# Task prompt
For the records below, print the lines from the line with "(0.024, 0, 0), DARK)" through the line with "patch(q, 0.1, 0.9, 0.475, 0.52)], (0.018, 0, 0), DARK)" exactly as written; include both end lines and exclude the rest.

# Records provided
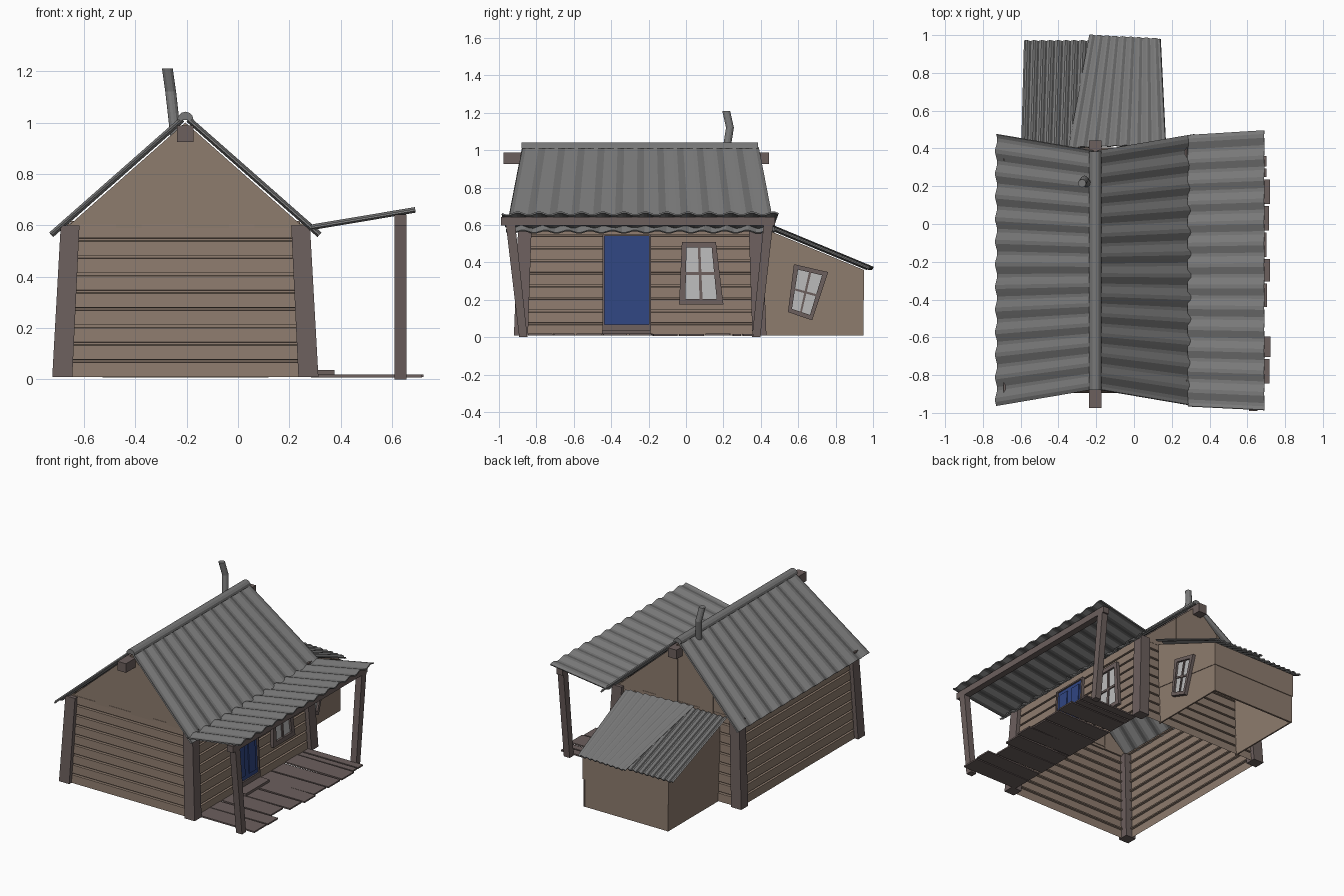
import bpy, bmesh, math, random
from mathutils import Vector as V

if "Cube" in bpy.data.objects:
    bpy.data.objects.remove(bpy.data.objects["Cube"])
random.seed(4)
CX, CY = -0.205, -0.245      # centre of the main cabin


def mat(name, r, g, b):
    m = bpy.data.materials.new(name)
    m.diffuse_color = (r, g, b, 1)
    m.use_nodes = True
    m.node_tree.nodes["Principled BSDF"].inputs["Base Color"].default_value = m.diffuse_color
    return m


WALL = mat("wall_wood", 0.27, 0.20, 0.155)
DARK = mat("dark_wood", 0.15, 0.115, 0.11)
TIN = mat("tin", 0.19, 0.19, 0.19)
BLUE = mat("door_blue", 0.03, 0.06, 0.22)
GLASS = mat("glass", 0.5, 0.5, 0.5)


def finish(name, bm, m):
    bmesh.ops.recalc_face_normals(bm, faces=bm.faces)
    me = bpy.data.meshes.new(name)
    bm.to_mesh(me)
    bm.free()
    me.materials.append(m)
    ob = bpy.data.objects.new(name, me)
    bpy.context.collection.objects.link(ob)
    return ob


def loft(name, rings, m, caps=True):
    bm = bmesh.new()
    vs = [[bm.verts.new(p) for p in r] for r in rings]
    n = len(rings[0])
    for a, b in zip(vs, vs[1:]):
        for i in range(n):
            bm.faces.new((a[i], a[(i + 1) % n], b[(i + 1) % n], b[i]))
    if caps:
        bm.faces.new(vs[0])
        bm.faces.new(vs[-1])
    return finish(name, bm, m)


def prisms(name, polys, d, m):
    """Extrude each polygon by vector d, all in one object."""
    bm = bmesh.new()
    for poly in polys:
        a = [bm.verts.new(p) for p in poly]
        b = [bm.verts.new(V(p) + V(d)) for p in poly]
        bm.faces.new(a)
        bm.faces.new(b)
        for i in range(len(a)):
            j = (i + 1) % len(a)
            bm.faces.new((a[i], a[j], b[j], b[i]))
    return finish(name, bm, m)


def rect(x0, x1, y0, y1, z):
    return [(x0, y0, z), (x1, y0, z), (x1, y1, z), (x0, y1, z)]


def box(name, x0, x1, y0, y1, z0, z1, m):
    return loft(name, [rect(x0, x1, y0, y1, z0), rect(x0, x1, y0, y1, z1)], m)


def tin(name, a, b, c, d, waves, amp):
    """Corrugated sheet: top edge a-b, bottom edge c-d."""
    a, b, c, d = map(V, (a, b, c, d))
    n = (b - a).cross(c - a).normalized()
    bm = bmesh.new()
    k = waves * 6
    rows = []
    for i in range(k + 1):
        o = n * amp * math.sin(i / 6 * 2 * math.pi)
        rows.append([bm.verts.new(p.lerp(q, i / k) + o) for p, q in ((a, b), (c, d))])
    for p, q in zip(rows, rows[1:]):
        bm.faces.new((p[0], q[0], q[1], p[1]))
    ob = finish(name, bm, TIN)
    s = ob.modifiers.new("thickness", 'SOLIDIFY')
    s.thickness, s.offset = 0.008, 0
    return ob


def patch(q, u0, u1, v0, v1):
    """Part of a quad (bottom-left, bottom-right, top-right, top-left)."""
    q = [V(p) for p in q]
    f = lambda u, v: q[0].lerp(q[1], u).lerp(q[3].lerp(q[2], u), v)
    return [f(u0, v0), f(u1, v0), f(u1, v1), f(u0, v1)]


def border(q, u, v):
    return [patch(q, 0, u, 0, 1), patch(q, 1 - u, 1, 0, 1),
            patch(q, u, 1 - u, 0, v), patch(q, u, 1 - u, 1 - v, 1)]


def window(name, q):
    prisms(name + "_frame", border(q, 0.14, 0.09), (0.024, 0, 0), DARK)
    prisms(name + "_bars", [patch(q, 0.465, 0.535, 0.05, 0.95),
                            patch(q, 0.1, 0.9, 0.475, 0.52)], (0.018, 0, 0), DARK)
    prisms(name + "_glass", [patch(q, 0.1, 0.9, 0.06, 0.94)], (0.01, 0, 0), GLASS)


# Cabin walls: leaning planks with grooves, open underneath
rings = []
for i in range(9):
    for dz, inset in ((0, 0), (0.055, 0), (0.058, 0.013), (0.0665, 0.013)):
        z = 0.01 + i * 0.0675 + dz
        hx, hy = 0.49 - 0.05 * z - inset, 0.65 - 0.04 * z - inset
        rings.append(rect(CX - hx, CX + hx, CY - hy, CY + hy, z))
loft("plank_walls", rings, WALL, caps=False)

# Gables of vertical boards
xs = [-0.46, -0.27, -0.17, 0, 0.17, 0.27, 0.46]
for name, s in (("front", -1), ("back", 1)):
    for j in (0, 1):
        polys = [[(CX + x, CY + s * (0.612 + 0.004 * j), z) for x, z in
                  ((p, 0.59), (q, 0.59), (q, 1.0 - 0.885 * abs(q)), (p, 1.0 - 0.885 * abs(p)))]
                 for p, q in list(zip(xs, xs[1:]))[j::2]]
        prisms(f"{name}_gable_boards_{j}", polys, (0, s * 0.012, 0), WALL)

# Leaning corner posts
for sx in (-1, 1):
    for sy in (-1, 1):
        def ring(xi, xo, yi, yo, z):
            return rect(CX + sx * xi, CX + sx * xo, CY + sy * yi, CY + sy * yo, z)
        loft("corner_post", [ring(0.44, 0.518, 0.6, 0.675, 0.01),
                             ring(0.412, 0.485, 0.58, 0.652, 0.6)], DARK)

# Main roof, ridge cap and ridge beam
for name, s in (("left", -1), ("right", 1)):
    tin(name + "_roof", (CX + s * 0.012, -0.875, 1.012), (CX + s * 0.012, 0.388, 1.012),
        (CX + s * 0.522, -0.962, 0.563), (CX + s * 0.522, 0.475, 0.563), 12, 0.009)
arc = [(0.032 * math.cos(a), 0.032 * math.sin(a)) for a in [math.pi * i / 6 for i in range(7)]]
loft("ridge_cap", [[(CX + x, y, 1.01 + z) for x, z in arc] for y in (-0.88, 0.385)], TIN)
box("ridge_beam", CX - 0.032, CX + 0.032, -0.975, 0.443, 0.925, 0.988, DARK)

# Bent stove pipe
pipe = []
for x, y, z in ((-0.243, 0.208, 0.95), (-0.262, 0.235, 1.12), (-0.275, 0.215, 1.21)):
    pipe.append([(x + 0.021 * math.cos(i * math.pi / 6), y + 0.021 * math.sin(i * math.pi / 6), z)
                 for i in range(12)])
ob = loft("stove_pipe", pipe, TIN)

# Porch roof, beam and leaning posts
tin("porch_roof", (0.285, -0.965, 0.592), (0.285, 0.47, 0.592),
    (0.69, -0.985, 0.66), (0.69, 0.495, 0.66), 13, 0.008)
box("porch_beam", 0.61, 0.655, -0.99, 0.475, 0.598, 0.642, DARK)
for name, y0, y1 in (("front", -0.87, -0.94), ("back", 0.375, 0.442)):
    loft(name + "_porch_post", [rect(0.61, 0.655, y0 - 0.022, y0 + 0.022, 0),
                                rect(0.61, 0.655, y1 - 0.025, y1 + 0.025, 0.62)], DARK)

# Porch deck boards
boards = [(0.305, 0.36), (0.25, 0.295), (0.105, 0.235), (-0.035, 0.095), (-0.175, -0.045),
          (-0.305, -0.185), (-0.44, -0.315), (-0.585, -0.45), (-0.705, -0.595), (-0.845, -0.715)]
for i, (y0, y1) in enumerate(boards):
    z = 0.006 + random.uniform(0, 0.004)
    x1 = 0.66 if i == 7 else random.uniform(0.70, 0.725)
    j = random.uniform(-0.008, 0.008)
    prisms("deck_board", [[(0.285, y0 + j, z), (x1, y0, z), (x1, y1, z), (0.285, y1 + j, z)]],
           (0, 0, 0.01), DARK)
box("door_step", 0.28, 0.375, -0.45, -0.19, 0.016, 0.036, DARK)


# Door and window on the leaning right wall
def wx(z):
    return CX + 0.488 - 0.05 * z


def on_wall(pts):
    return [(wx(z), y, z) for y, z in pts]


door = on_wall([(-0.447, 0.035), (-0.187, 0.035), (-0.187, 0.55), (-0.447, 0.55)])
prisms("door_frame", border(door, 0.045, 0.065)[:3] + [patch(door, 0, 1, 0.98, 1)], (0.022, 0, 0), DARK)
prisms("door", [patch(door, 0.045, 0.955, 0.065, 0.98)], (0.012, 0, 0), BLUE)
prisms("door_panels", [patch(door, 0.13, 0.41, 0.12, 0.93),
                       patch(door, 0.58, 0.86, 0.12, 0.93)], (0.018, 0, 0), BLUE)
window("cabin_window", on_wall([(-0.037, 0.175), (0.2, 0.175), (0.16, 0.508), (-0.022, 0.508)]))


# Lean-to walls, each a lower and a slightly proud upper board
def roof_z(y):
    return 0.603 - 0.415 * (y - 0.4)


def seam(y):
    return 0.27 - 0.13 * (y - 0.4)


Y0, Y1 = 0.39, 0.95
for name, x, s in (("right", 0.108, 1), ("left", -0.518, -1)):
    prisms(f"shed_{name}_lower", [[(x, Y0, 0.008), (x, Y1, 0.008), (x, Y1, seam(Y1)), (x, Y0, seam(Y0))]],
           (s * 0.01, 0, 0), WALL)
    prisms(f"shed_{name}_upper", [[(x, Y0, seam(Y0)), (x, Y1, seam(Y1)), (x, Y1, roof_z(Y1) - 0.015),
                                   (x, Y0, roof_z(Y0) - 0.015)]], (s * 0.014, 0, 0), WALL)
box("shed_back_lower", -0.528, 0.118, 0.935, 0.948, 0.008, seam(Y1), WALL)
box("shed_back_upper", -0.532, 0.122, 0.935, 0.953, seam(Y1), roof_z(Y1) - 0.015, WALL)
window("shed_window", [(0.12, y, z) for y, z in
                       ((0.545, 0.134), (0.674, 0.09), (0.76, 0.348), (0.577, 0.39))])

# Lean-to roof: straight sheet and a skewed sheet overlapping it
tin("shed_roof_left", (-0.595, 0.405, roof_z(0.405)), (-0.22, 0.405, roof_z(0.405)),
    (-0.58, 0.97, roof_z(0.97)), (-0.2, 0.97, roof_z(0.97)), 9, 0.006)
tin("shed_roof_right", (-0.345, 0.405, roof_z(0.405) + 0.014), (0.168, 0.42, roof_z(0.42) + 0.005),
    (-0.235, 1.0, roof_z(1.0) + 0.014), (0.14, 0.98, roof_z(0.98) + 0.005), 9, 0.006)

# Reply to the task
    prisms(name + "_frame", border(q, 0.14, 0.09), (0.024, 0, 0), DARK)
    prisms(name + "_bars", [patch(q, 0.465, 0.535, 0.05, 0.95),
                            patch(q, 0.1, 0.9, 0.475, 0.52)], (0.018, 0, 0), DARK)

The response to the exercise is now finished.